The Detroit Blues Society has their roots deep in some of the best music that’s ever come out of Detroit. The group has been around in some capacity since 1985, and informally before that, with an effort to bring something big to the city of Detroit. This fall, they’re hosting a tribute show as part of their Detroit Blues Heritage Series. The series is in its 20th season.
Ed Schenk, the current president of the Detroit Blues Society, found himself taken by the blues as a college student in Texas. He discovered juke joints and a kind of musical community he hadn’t yet been introduced to. He had really stumbled on something big.
He moved back to where he was originally from, the east coast, and met an individual who hosted house parties in New York City. Grammy winners would play on the house stage sometimes, and parties seemed like they’d last forever. The blues was a type of music that almost created a party just with its sound. Schenk remembers fondly that Clarence "Gatemouth" Brown played one of the parties.
Schenk met his wife, got married, and moved to Detroit, which is close to where his wife is from. While in the city, he was working and wasn’t really feeling fulfilled, so he changed something for the better. He got involved with the local cable station and decided he was going to produce a show on the blues in Detroit. “They gave me a camera and off I went,” Schenk said.
That life change sparked Schenk’s involvement in the Detroit Blues Society. He met more artists and key players in Detroit, and he saw the Blues Society as a way to get more involved in the world of music that changed his life.
One of the projects of the Detroit Blues Society included Eddie James "Son" House, Jr., who Schenk refers to as a more contemporary Robert Leroy Johnson. Schenk kept getting involved in shows that would tell stories about blues players’ lives and he loved bringing that educational element to the stage. After all of his involvement in the Blues Society, someone suggested he become more officially involved. Schenk held the role of vice president first and then became an influential president of the Detroit Blues Society. In 1997, Schenk made a commitment to a series of events with the Detroit Blues Society, called the Detroit Blues Heritage Series, in partnership with the Scarab Club in Detroit.

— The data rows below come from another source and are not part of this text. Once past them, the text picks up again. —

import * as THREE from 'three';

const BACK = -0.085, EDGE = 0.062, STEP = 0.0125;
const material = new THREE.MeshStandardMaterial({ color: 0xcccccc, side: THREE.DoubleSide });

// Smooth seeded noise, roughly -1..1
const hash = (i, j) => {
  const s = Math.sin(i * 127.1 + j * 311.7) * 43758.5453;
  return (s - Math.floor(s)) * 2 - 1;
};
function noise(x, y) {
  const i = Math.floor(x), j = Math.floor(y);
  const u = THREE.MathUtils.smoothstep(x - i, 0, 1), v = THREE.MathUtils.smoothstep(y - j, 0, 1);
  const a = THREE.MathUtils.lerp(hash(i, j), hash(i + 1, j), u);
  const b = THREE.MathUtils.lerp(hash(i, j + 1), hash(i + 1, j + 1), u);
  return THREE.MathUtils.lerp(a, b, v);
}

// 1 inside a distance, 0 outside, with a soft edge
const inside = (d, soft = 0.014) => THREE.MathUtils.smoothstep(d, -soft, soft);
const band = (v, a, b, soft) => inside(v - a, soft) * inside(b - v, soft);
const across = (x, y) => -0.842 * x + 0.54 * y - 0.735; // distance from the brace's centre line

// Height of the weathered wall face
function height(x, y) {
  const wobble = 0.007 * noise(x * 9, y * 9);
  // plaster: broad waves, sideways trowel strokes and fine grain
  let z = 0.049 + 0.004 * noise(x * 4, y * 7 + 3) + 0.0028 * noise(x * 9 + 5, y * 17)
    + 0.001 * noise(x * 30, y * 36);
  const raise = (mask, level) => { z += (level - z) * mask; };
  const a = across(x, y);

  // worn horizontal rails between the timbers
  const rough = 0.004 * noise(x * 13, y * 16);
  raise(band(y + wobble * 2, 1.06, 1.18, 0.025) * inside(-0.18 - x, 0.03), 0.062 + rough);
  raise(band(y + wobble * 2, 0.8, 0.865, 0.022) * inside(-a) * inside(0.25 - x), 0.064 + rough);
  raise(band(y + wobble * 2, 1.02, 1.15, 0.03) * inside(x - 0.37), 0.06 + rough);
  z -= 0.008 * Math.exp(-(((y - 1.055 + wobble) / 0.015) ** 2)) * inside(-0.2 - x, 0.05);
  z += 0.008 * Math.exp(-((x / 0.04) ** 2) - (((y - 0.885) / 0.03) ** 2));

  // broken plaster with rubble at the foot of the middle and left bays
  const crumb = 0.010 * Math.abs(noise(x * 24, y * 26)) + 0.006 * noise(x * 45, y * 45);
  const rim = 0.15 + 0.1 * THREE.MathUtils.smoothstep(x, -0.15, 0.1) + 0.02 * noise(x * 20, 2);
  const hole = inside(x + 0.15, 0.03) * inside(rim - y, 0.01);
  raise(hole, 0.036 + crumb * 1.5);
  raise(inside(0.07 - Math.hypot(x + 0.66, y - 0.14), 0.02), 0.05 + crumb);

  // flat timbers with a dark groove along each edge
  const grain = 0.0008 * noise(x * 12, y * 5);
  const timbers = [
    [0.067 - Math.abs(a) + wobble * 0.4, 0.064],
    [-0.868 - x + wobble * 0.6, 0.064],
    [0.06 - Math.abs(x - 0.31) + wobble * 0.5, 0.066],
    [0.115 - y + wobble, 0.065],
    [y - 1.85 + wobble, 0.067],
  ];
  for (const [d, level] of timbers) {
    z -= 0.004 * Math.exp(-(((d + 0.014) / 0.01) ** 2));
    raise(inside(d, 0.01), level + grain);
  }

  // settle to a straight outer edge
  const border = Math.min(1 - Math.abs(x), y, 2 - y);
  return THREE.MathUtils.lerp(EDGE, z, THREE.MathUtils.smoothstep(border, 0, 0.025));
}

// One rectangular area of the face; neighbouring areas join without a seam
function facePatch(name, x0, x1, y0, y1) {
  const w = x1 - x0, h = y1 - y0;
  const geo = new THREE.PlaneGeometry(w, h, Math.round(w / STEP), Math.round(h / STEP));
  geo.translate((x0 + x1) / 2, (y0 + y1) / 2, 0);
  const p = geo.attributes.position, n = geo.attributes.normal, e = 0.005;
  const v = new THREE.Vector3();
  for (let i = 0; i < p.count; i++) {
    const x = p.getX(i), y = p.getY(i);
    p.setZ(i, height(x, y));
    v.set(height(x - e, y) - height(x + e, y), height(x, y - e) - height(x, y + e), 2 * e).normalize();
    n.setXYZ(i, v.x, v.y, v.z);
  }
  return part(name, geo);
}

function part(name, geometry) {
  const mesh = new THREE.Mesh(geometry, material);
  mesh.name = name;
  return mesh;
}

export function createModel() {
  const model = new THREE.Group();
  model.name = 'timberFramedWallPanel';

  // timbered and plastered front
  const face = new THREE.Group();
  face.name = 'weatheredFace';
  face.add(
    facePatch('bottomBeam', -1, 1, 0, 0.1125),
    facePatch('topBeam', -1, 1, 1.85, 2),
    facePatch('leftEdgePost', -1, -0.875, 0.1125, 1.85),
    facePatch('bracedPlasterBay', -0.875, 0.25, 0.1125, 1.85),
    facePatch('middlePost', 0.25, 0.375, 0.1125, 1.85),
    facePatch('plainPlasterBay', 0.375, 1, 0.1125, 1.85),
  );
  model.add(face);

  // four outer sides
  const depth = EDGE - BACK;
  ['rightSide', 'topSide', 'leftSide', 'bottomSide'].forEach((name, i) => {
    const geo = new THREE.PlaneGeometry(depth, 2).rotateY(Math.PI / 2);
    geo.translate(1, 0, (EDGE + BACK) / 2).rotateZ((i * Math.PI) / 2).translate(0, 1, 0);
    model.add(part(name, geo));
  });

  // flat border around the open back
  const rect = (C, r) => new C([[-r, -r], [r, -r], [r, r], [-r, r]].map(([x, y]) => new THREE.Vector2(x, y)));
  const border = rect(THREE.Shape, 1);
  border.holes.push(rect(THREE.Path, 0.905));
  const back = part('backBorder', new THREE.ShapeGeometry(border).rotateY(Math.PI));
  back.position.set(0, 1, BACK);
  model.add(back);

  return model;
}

“By the second show, people had really latched on to the idea of this event that was free to the public, anyone could come in and you got to see incredible music,” Schenk said. “You never knew who you were going to see and you never knew what to expect.”
At the time of Schenk's starting efforts with the Detroit Blues Heritage Series, people weren’t coming to Detroit for entertainment at all, he said. The first couple shows really started putting the Detroit Blues Society on the map, though, and Schenk decided there really was no stopping something like this.
“At that point, we just started building,” he said. “We were able to bring bigger and more important artists in.”
The Detroit Blues Society and their Heritage Series have hosted Detroit Blues Guitar shows, Detroit Blues Piano shows and much more as an effort to educate the community on a type of music that is one of the richest in sound in the history of music.
In 2002/2003, the Blues Heritage Series was named as part of Martin Scorsese’s Year Of the Blues. In 2016, the Detroit Blues Heritage Series received a Testimonial resolution from Detroit City Council. This is the 20th season of the Detroit Blues Heritage Series. “I have a show that is just going to kill,” Schenk said.
The show he’s putting on for the city is a tribute to Howard Armstrong. The show will feature Ralphe Armstrong, Howard’s son, on bass, with Ray Kamalay on guitar and John Reynolds on violin. This tribute is scheduled at 2:00 p.m. on Oct. 21 at the Scarab Club at Farnsworth.
Ralphe is a nationally known bass player who has played with artists across the country, like John McLaughlin, Frank Zappa, and Carlos Santana. He also played with his father Howard on the W.C. Handy award winning record “Louie Bluie.” Howard was declared a National Treasure by the National Endowment for the Arts, and he began performing in the 1920s. Howard even played the 1933 World Fair and backed blues musicians Big Bill Broonzy and Memphis Minnie. “His son was just so happy that we wanted to do this,” Schenk said.
Schenk said that this show is special because it’s going back to their roots in the Detroit Blues Society. In the beginning, their shows were all acoustic, and people really took to the rawness of the performances. Schenk wants to bring that back and make this as big as it was when it all started.
For more information on the Detroit Blues Society, the Heritage Series and more, visit www.detroitbluessociety.org.
~Erica N. Rakowicz